And he does do some of the self-deprecating humor that Gadsby finds so personally troubling, especially in the beginning. When he talks about his wife recalling a time when all he did was sleep and cry, he retorts, “I also watched Better Call Saul.” He describes moments from his depression that are not exactly flattering. But the impulse underneath those sequences isn’t self-flagellation or self-loathing; it’s generosity. Even in the bleakest, darkest bits — a joke about how his hatred of essay writing probably saved him from committing suicide more than once, because it would’ve required him to compose a suicide note — the self-deprecation feels more like relief than it does pain, because his comedy encompasses that moment of trauma, acknowledges it, and then defuses its power by making it one part of a much longer story.

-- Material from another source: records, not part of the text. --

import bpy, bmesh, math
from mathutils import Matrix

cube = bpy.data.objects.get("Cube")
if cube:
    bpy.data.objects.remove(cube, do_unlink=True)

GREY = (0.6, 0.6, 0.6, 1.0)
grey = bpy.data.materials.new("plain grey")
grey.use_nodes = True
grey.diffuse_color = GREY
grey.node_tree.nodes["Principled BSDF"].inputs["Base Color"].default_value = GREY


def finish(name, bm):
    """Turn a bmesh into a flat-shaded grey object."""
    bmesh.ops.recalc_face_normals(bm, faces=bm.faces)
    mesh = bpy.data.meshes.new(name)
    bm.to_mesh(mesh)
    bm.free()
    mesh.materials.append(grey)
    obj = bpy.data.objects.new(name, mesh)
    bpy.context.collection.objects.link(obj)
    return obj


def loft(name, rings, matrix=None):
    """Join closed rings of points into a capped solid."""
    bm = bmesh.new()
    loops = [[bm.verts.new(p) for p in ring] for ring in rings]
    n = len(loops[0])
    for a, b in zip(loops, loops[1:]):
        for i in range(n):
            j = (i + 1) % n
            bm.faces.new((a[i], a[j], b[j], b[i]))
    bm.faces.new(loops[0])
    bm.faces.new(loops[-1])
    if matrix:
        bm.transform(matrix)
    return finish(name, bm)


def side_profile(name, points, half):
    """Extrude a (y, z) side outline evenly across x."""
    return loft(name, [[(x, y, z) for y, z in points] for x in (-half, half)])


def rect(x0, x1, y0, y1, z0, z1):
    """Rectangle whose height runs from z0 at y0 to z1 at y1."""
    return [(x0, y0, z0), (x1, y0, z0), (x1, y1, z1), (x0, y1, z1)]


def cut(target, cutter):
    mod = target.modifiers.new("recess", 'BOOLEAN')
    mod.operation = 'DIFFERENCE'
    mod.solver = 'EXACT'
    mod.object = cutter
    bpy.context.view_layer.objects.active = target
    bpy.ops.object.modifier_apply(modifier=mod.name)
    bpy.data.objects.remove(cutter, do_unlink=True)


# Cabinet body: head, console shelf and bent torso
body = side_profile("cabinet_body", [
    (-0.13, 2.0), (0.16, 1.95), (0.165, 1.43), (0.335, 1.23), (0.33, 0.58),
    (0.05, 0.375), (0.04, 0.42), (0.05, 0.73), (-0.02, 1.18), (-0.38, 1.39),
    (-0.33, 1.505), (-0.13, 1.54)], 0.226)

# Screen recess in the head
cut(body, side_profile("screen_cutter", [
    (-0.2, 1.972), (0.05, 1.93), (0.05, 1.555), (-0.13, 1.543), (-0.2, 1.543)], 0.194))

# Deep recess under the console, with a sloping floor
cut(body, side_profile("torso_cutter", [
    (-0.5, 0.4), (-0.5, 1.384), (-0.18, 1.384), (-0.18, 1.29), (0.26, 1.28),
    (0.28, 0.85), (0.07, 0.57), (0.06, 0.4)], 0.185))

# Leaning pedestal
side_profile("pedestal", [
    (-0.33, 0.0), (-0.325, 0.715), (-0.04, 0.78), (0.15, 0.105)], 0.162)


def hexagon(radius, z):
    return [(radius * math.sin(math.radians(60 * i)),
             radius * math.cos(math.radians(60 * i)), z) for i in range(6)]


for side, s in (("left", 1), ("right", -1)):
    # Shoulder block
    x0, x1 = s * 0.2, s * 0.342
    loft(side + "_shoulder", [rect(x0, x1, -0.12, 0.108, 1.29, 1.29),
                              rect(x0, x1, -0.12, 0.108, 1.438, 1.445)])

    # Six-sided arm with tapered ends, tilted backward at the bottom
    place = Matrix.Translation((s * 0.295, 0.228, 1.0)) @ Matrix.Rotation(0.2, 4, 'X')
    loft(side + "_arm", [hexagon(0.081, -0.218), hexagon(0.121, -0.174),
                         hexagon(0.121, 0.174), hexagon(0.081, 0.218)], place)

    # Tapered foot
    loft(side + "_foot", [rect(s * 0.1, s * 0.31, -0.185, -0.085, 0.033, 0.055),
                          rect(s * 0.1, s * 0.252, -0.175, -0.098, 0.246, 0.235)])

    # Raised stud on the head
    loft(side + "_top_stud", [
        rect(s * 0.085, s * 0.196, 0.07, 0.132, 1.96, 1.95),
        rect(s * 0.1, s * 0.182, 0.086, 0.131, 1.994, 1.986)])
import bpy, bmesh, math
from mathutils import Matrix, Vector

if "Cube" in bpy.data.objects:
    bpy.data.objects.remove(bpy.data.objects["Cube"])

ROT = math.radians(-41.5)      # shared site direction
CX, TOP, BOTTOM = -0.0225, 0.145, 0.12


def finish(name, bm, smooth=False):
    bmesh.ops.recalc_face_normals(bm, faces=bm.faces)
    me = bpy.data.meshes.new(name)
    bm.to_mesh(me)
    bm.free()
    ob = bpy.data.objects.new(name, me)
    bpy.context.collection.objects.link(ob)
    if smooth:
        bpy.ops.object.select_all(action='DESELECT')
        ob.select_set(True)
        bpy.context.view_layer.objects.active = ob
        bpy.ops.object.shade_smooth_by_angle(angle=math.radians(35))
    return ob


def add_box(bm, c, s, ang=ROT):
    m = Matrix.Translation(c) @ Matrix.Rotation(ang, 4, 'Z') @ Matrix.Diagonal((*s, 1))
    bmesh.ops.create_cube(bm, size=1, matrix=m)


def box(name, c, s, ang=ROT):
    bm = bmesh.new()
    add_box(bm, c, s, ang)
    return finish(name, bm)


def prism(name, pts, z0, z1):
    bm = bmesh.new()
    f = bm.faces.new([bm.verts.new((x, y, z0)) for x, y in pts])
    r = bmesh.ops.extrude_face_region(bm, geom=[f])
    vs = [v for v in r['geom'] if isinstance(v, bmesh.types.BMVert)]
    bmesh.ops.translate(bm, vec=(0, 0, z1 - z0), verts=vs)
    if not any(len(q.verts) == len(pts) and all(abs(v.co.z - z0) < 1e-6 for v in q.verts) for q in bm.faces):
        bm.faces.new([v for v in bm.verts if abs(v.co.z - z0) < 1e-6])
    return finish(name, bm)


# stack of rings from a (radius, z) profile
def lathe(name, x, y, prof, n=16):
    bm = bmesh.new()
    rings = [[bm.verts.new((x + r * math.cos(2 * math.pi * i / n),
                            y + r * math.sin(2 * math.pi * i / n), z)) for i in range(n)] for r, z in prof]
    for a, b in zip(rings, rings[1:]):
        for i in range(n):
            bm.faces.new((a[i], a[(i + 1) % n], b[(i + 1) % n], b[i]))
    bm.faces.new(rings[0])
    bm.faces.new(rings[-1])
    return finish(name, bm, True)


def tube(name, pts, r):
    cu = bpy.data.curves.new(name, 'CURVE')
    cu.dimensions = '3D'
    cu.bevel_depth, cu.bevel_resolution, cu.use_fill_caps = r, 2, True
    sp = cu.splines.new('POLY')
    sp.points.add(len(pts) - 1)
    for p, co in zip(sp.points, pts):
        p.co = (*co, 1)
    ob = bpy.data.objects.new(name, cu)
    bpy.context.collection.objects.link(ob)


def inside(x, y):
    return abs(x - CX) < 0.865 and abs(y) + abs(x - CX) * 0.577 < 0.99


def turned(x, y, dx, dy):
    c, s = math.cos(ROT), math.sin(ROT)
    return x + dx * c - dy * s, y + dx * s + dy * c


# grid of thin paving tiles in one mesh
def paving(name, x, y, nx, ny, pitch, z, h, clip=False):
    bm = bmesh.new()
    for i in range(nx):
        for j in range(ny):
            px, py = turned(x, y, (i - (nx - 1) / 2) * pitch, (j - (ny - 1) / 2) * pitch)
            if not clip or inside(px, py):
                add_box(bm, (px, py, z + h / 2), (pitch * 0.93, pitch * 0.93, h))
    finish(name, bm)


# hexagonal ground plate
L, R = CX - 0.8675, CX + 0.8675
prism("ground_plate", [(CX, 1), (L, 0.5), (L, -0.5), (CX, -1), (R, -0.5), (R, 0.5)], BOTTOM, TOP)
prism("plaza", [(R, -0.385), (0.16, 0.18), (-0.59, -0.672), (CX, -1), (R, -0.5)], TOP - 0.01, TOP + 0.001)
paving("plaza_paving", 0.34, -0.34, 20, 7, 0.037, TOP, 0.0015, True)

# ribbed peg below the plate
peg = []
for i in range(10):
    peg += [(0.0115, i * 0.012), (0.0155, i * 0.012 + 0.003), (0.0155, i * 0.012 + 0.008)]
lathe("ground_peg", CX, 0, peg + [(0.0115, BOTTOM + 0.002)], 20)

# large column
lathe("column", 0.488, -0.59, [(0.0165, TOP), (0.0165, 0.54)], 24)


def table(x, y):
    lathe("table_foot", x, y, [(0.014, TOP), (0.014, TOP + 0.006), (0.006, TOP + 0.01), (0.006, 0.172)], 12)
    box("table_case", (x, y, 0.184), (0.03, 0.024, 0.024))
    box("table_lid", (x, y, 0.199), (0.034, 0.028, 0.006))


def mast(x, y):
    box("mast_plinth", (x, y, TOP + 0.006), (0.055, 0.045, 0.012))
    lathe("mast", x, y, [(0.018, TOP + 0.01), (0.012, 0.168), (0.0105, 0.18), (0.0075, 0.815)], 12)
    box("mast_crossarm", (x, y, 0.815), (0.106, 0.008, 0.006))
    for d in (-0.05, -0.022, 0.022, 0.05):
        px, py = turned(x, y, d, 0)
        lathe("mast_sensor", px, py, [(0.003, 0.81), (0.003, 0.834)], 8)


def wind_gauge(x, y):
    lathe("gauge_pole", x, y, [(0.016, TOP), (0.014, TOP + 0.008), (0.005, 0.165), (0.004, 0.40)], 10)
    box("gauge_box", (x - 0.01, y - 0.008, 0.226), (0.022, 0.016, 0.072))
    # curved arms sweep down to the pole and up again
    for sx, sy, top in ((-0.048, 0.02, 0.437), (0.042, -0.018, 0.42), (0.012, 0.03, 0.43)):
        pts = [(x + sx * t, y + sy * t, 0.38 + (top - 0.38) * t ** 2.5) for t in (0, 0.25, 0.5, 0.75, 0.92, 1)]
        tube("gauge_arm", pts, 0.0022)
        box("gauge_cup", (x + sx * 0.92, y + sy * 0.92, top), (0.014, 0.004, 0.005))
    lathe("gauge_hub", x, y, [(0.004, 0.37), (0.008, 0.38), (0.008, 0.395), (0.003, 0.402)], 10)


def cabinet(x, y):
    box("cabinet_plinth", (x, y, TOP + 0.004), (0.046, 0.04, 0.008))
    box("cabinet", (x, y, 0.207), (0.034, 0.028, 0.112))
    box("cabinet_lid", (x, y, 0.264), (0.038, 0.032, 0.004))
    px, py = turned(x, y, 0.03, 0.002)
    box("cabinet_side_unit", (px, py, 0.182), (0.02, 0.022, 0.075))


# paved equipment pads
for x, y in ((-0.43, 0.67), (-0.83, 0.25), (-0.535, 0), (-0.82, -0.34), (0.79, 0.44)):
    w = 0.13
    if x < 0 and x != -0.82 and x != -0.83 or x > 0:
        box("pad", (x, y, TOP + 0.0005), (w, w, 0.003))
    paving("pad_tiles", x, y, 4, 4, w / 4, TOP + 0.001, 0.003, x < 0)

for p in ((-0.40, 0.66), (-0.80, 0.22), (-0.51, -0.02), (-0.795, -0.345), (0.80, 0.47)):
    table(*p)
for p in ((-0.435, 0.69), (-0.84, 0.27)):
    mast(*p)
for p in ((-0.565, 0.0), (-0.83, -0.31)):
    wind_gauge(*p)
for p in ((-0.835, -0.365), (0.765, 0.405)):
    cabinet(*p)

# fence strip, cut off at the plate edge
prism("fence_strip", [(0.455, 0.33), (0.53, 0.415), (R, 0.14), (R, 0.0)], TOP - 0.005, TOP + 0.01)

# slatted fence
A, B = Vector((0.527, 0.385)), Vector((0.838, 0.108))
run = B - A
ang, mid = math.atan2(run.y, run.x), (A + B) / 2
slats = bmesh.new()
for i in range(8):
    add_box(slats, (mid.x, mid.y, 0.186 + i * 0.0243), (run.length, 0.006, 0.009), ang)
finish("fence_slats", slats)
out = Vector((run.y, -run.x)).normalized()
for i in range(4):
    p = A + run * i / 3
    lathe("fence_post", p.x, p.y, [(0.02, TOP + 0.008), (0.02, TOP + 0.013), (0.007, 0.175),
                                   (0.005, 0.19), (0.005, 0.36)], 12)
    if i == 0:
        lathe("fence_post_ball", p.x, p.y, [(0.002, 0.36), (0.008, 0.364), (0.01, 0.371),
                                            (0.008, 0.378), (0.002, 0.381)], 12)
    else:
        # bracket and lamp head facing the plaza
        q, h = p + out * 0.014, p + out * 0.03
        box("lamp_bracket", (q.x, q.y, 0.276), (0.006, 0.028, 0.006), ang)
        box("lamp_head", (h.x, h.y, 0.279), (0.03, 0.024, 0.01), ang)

It’s a very personal special, rooted in Gulman’s life and in the story of his last several years. But one of the smartest things The Great Depresh does is connect his experience with bigger generational critiques. Notably, for a nearly 50-year-old white guy doing comedy today, Gulman has no patience for the brand of millennial bashing that has marked many other comics in his cohort, the fragile masculinity and unthinking longing for a bygone era that’s led too many comics to insist, whiningly, on their right to ignore things like political correctness or how other people feel. Instead, Gulman uses his own childhood to skewer the blithe damage done by a boomer culture that tolerated bullying; insisted on a narrow, impossible vision of what good manhood looked like; and, as Gulman hilariously points out, insisted on wide-scale childhood dehydration. The special is an implicit celebration of the fact that even though life itself is still an often excruciating thing that has to be endured again every single morning, some things have gotten better.

There’s a joke in the middle of the special that’s part of Gulman’s run on how much has changed, not just for himself but for huge cultural assumptions about childhood. It’s a joke about the mass paranoia about child kidnappings in the early ’80s, and in it, Gulman imagines himself as a little boy eating a peanut butter and matzo sandwich, staring at the face of a kidnapped child on the back of a milk carton. “I’m sorry, I’m so sorry,” he describes his kid self thinking, “but what am I supposed to do about it? I’m 6!” The surface of that joke, the funny part of it, is the absurdity of asking children to be the responsible parties, the bizarre assumption that kid detectives full of gumption were going to crack the case of a horrific crime. But the inside of that joke, the part that resonates afterward, is the happy relief that it was an absurd, sad thing that’s now past. It’s a joke that relies on the audience’s understanding that change was good, that the story got better. It’s a demonstration of what the heart of The Great Depresh is about: generosity and warmth and yes, self-deprecation, but also relief that the story Gulman is telling can be one with an upward arc.

The Great Depresh is also proof of the idea that a story about getting better — a story about one guy recovering and an entire culture of mental health-related shame diminishing — can also be a funny story. A special like Nanette was a powerful reckoning with how Gadsby needed to talk about herself, but it was also tilted at a universal truth about the necessary wounds comedy inflicts as a form, and I could not escape the sense that The Great Depresh was a demonstration of how that just doesn’t have to be the case.

The Great Depresh Is Proof That Comedy Doesn’t Have to Wound